Advice for new programmers: Use git

Advice for new programmers: Use git

Version control is awesome. It's purpose is to allow programmers to collaborate without stepping on each other toes. However the benefits of a tool like git extend into situations where there is only a single programmer.

Why version control?

  • Stop losing your code Without version control, There are so many ways to lose your code: deleting the wrong file, closing a window when you left the changes in the undo stack, uploading the wrong file version through FTP. Sometimes this isn't a big deal, but other times it can cost hours or days of work.
  • Sync your code across work stations. If you have a remote repository it's trivial to sync your code across multiple.
  • Freedom to experiment A seasoned engineer once told me that git can be used like a "crash helmet". This is the most unexpected benefit. If you think you're going to try something wacky, branch and it it works, use it, if it sucks, leave it.
Using git has several advantages that pay off immediately. Mercurial is similar, but I know git, so here we go.


Debian (Ubuntu/Mint/Whatever)

    sudo apt-get install git


If your os doesn't come with git, you can download binaries from the website

Getting started

To start a local git repository
    git init
Create a readme and add it to the repo
    git add
or to add all the new files.
    git add --all
Then to commit your changes
    git commit -m "What you did"
To see that you in fact, did commit.
    git log

Branching and merging

When experimenting, or making a new feature, its usually a good idea to create a new branch. Branching and merging with git is really easy.
To make a new branch
    git checkout -b newbranch
To see that you in fact, did switch branches
    git branch
So after you'd made some changes and want to merge back into master.
    git checkout master
    git merge newbranch
If their are no conflicts the commits will go straight in and you now have everything on master. When done with a branch its a good idea to remove them, otherwise things could get messy.
    git branch -d newbranch

Remote account

To make your code available everywhere you have to have a remote repo. I use Github for my open source projects since the community is larger. If there is any reason you want to keep the code private (probably a good idea for in progress classes), Bitbucket offers unlimited private repos for small teams.
Once you have your new repo set up you can link it to your local repo.
    git remote add origin http://path/to/remote/repo
Origin is the default remote repository, it can be called anything, but origin is the norm.
To push your code to the remote repository:
    git push origin master
Every time a change is made locally, to add to the remote repo.
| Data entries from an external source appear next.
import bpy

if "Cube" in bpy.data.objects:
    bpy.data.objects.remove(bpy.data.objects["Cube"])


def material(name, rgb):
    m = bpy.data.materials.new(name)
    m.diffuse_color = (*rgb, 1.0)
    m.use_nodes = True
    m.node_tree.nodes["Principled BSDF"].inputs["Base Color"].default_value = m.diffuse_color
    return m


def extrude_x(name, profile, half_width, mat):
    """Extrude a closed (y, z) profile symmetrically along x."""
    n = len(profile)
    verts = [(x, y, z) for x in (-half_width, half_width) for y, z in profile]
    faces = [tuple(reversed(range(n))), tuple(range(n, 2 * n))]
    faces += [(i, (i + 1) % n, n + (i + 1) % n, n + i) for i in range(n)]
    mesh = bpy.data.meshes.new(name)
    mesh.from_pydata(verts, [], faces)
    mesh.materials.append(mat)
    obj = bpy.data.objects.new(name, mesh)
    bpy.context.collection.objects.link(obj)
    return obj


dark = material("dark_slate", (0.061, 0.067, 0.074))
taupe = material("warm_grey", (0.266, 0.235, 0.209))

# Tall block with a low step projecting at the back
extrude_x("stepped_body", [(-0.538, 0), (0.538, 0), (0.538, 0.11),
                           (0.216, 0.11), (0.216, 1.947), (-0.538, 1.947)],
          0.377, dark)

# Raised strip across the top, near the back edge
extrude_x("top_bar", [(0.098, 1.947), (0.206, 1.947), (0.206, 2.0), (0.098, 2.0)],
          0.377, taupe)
Simply:
    git add --all
    git commit -m "What you did"
    git push
Now your code is stored on the internet!

Working on multiple machines

Once you have a remote repo you can get your code onto a new computer. On your second computer enter.
    git clone http://path/to/remote/repo
Now the code is on the new machine.
After making some changes and pushing to a new repo, you'll want to get your changes back onto the original computer. To do thing you have a couple options.
    git pull
    git fetch && git rebase
Git pull performs a fetch (meaning get the changes), and then merge them into your current branch. Git rebase attempts to perform local and remote changes in order an avoid merging. Both will work. However pulling will add a bunch of merge commit messages into your log, which you might not want. You WILL want to you git pull if you think there might be a lot of conflicts.


Git is super awesome. It is critical in a group context, and very useful in an individual context. I would have had a much easier time in college and early pro career, if I knew about git.

Helpful applications:

bash: grb (command line utility that makes working with remote branches easier)
linux: git-cola
osx: (source tree)

No comments:

Post a Comment